## TASK TO COMPLETE
All of the lines below need to be copied exactly, apart from the pictures.

## INPUT
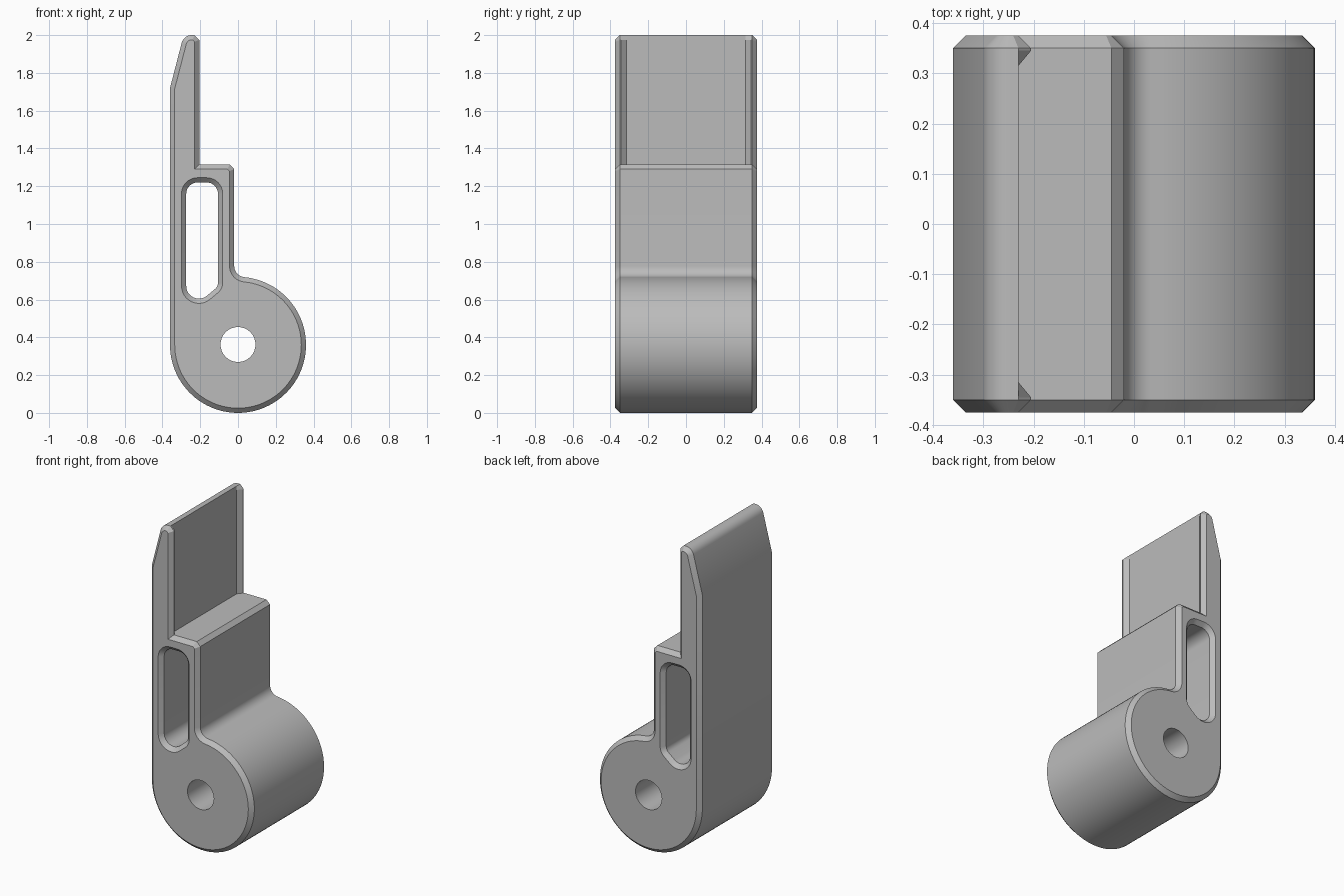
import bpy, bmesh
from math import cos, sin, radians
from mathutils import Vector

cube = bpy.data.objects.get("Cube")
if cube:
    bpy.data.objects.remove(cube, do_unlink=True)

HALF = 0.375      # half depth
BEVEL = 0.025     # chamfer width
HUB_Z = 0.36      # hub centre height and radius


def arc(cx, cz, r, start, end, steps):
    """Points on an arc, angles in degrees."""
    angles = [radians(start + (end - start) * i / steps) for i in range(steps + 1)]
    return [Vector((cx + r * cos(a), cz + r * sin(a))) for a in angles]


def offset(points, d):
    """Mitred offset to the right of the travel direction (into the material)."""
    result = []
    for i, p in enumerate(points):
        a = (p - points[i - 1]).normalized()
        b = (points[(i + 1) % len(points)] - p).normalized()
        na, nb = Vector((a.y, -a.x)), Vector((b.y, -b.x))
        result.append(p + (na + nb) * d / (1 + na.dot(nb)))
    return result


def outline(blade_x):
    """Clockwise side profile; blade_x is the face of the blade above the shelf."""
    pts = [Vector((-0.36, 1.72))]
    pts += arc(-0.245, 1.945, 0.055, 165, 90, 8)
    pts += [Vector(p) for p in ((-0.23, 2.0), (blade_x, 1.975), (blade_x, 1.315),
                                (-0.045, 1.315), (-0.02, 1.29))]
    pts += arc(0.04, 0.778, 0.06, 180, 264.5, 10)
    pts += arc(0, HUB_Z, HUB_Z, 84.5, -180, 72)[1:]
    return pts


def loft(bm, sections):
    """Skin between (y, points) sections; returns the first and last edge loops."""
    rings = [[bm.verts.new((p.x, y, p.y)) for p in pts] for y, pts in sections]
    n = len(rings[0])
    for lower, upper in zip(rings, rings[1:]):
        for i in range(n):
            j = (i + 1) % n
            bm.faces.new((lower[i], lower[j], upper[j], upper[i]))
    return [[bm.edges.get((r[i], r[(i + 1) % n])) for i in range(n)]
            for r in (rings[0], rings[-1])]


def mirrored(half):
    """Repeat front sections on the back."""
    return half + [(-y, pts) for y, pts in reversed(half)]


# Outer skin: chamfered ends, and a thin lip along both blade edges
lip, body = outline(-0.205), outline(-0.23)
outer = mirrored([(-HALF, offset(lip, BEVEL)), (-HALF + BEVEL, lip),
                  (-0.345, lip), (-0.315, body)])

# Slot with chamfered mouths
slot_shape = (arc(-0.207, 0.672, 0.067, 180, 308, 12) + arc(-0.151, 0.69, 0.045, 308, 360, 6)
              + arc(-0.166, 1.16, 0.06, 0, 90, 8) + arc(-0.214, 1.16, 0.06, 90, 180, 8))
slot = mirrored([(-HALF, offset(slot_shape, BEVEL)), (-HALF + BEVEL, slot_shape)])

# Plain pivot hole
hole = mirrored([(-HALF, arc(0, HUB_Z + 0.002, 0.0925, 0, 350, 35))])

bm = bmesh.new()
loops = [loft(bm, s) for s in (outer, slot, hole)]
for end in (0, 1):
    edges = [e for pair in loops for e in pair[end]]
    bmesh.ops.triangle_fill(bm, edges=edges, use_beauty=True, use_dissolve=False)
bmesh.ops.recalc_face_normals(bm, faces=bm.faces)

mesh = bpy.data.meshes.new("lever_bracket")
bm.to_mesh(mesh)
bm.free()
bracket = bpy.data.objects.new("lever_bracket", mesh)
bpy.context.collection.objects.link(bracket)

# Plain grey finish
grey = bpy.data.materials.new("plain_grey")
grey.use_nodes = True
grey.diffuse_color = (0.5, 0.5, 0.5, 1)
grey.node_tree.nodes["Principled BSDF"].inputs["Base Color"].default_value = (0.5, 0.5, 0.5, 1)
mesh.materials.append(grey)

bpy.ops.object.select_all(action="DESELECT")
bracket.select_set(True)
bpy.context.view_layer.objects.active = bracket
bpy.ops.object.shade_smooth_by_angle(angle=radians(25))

## EXPECTED OUTPUT
import bpy, bmesh
from math import cos, sin, radians
from mathutils import Vector

cube = bpy.data.objects.get("Cube")
if cube:
    bpy.data.objects.remove(cube, do_unlink=True)

HALF = 0.375      # half depth
BEVEL = 0.025     # chamfer width
HUB_Z = 0.36      # hub centre height and radius


def arc(cx, cz, r, start, end, steps):
    """Points on an arc, angles in degrees."""
    angles = [radians(start + (end - start) * i / steps) for i in range(steps + 1)]
    return [Vector((cx + r * cos(a), cz + r * sin(a))) for a in angles]


def offset(points, d):
    """Mitred offset to the right of the travel direction (into the material)."""
    result = []
    for i, p in enumerate(points):
        a = (p - points[i - 1]).normalized()
        b = (points[(i + 1) % len(points)] - p).normalized()
        na, nb = Vector((a.y, -a.x)), Vector((b.y, -b.x))
        result.append(p + (na + nb) * d / (1 + na.dot(nb)))
    return result


def outline(blade_x):
    """Clockwise side profile; blade_x is the face of the blade above the shelf."""
    pts = [Vector((-0.36, 1.72))]
    pts += arc(-0.245, 1.945, 0.055, 165, 90, 8)
    pts += [Vector(p) for p in ((-0.23, 2.0), (blade_x, 1.975), (blade_x, 1.315),
                                (-0.045, 1.315), (-0.02, 1.29))]
    pts += arc(0.04, 0.778, 0.06, 180, 264.5, 10)
    pts += arc(0, HUB_Z, HUB_Z, 84.5, -180, 72)[1:]
    return pts


def loft(bm, sections):
    """Skin between (y, points) sections; returns the first and last edge loops."""
    rings = [[bm.verts.new((p.x, y, p.y)) for p in pts] for y, pts in sections]
    n = len(rings[0])
    for lower, upper in zip(rings, rings[1:]):
        for i in range(n):
            j = (i + 1) % n
            bm.faces.new((lower[i], lower[j], upper[j], upper[i]))
    return [[bm.edges.get((r[i], r[(i + 1) % n])) for i in range(n)]
            for r in (rings[0], rings[-1])]


def mirrored(half):
    """Repeat front sections on the back."""
    return half + [(-y, pts) for y, pts in reversed(half)]


# Outer skin: chamfered ends, and a thin lip along both blade edges
lip, body = outline(-0.205), outline(-0.23)
outer = mirrored([(-HALF, offset(lip, BEVEL)), (-HALF + BEVEL, lip),
                  (-0.345, lip), (-0.315, body)])

# Slot with chamfered mouths
slot_shape = (arc(-0.207, 0.672, 0.067, 180, 308, 12) + arc(-0.151, 0.69, 0.045, 308, 360, 6)
              + arc(-0.166, 1.16, 0.06, 0, 90, 8) + arc(-0.214, 1.16, 0.06, 90, 180, 8))
slot = mirrored([(-HALF, offset(slot_shape, BEVEL)), (-HALF + BEVEL, slot_shape)])

# Plain pivot hole
hole = mirrored([(-HALF, arc(0, HUB_Z + 0.002, 0.0925, 0, 350, 35))])

bm = bmesh.new()
loops = [loft(bm, s) for s in (outer, slot, hole)]
for end in (0, 1):
    edges = [e for pair in loops for e in pair[end]]
    bmesh.ops.triangle_fill(bm, edges=edges, use_beauty=True, use_dissolve=False)
bmesh.ops.recalc_face_normals(bm, faces=bm.faces)

mesh = bpy.data.meshes.new("lever_bracket")
bm.to_mesh(mesh)
bm.free()
bracket = bpy.data.objects.new("lever_bracket", mesh)
bpy.context.collection.objects.link(bracket)

# Plain grey finish
grey = bpy.data.materials.new("plain_grey")
grey.use_nodes = True
grey.diffuse_color = (0.5, 0.5, 0.5, 1)
grey.node_tree.nodes["Principled BSDF"].inputs["Base Color"].default_value = (0.5, 0.5, 0.5, 1)
mesh.materials.append(grey)

bpy.ops.object.select_all(action="DESELECT")
bracket.select_set(True)
bpy.context.view_layer.objects.active = bracket
bpy.ops.object.shade_smooth_by_angle(angle=radians(25))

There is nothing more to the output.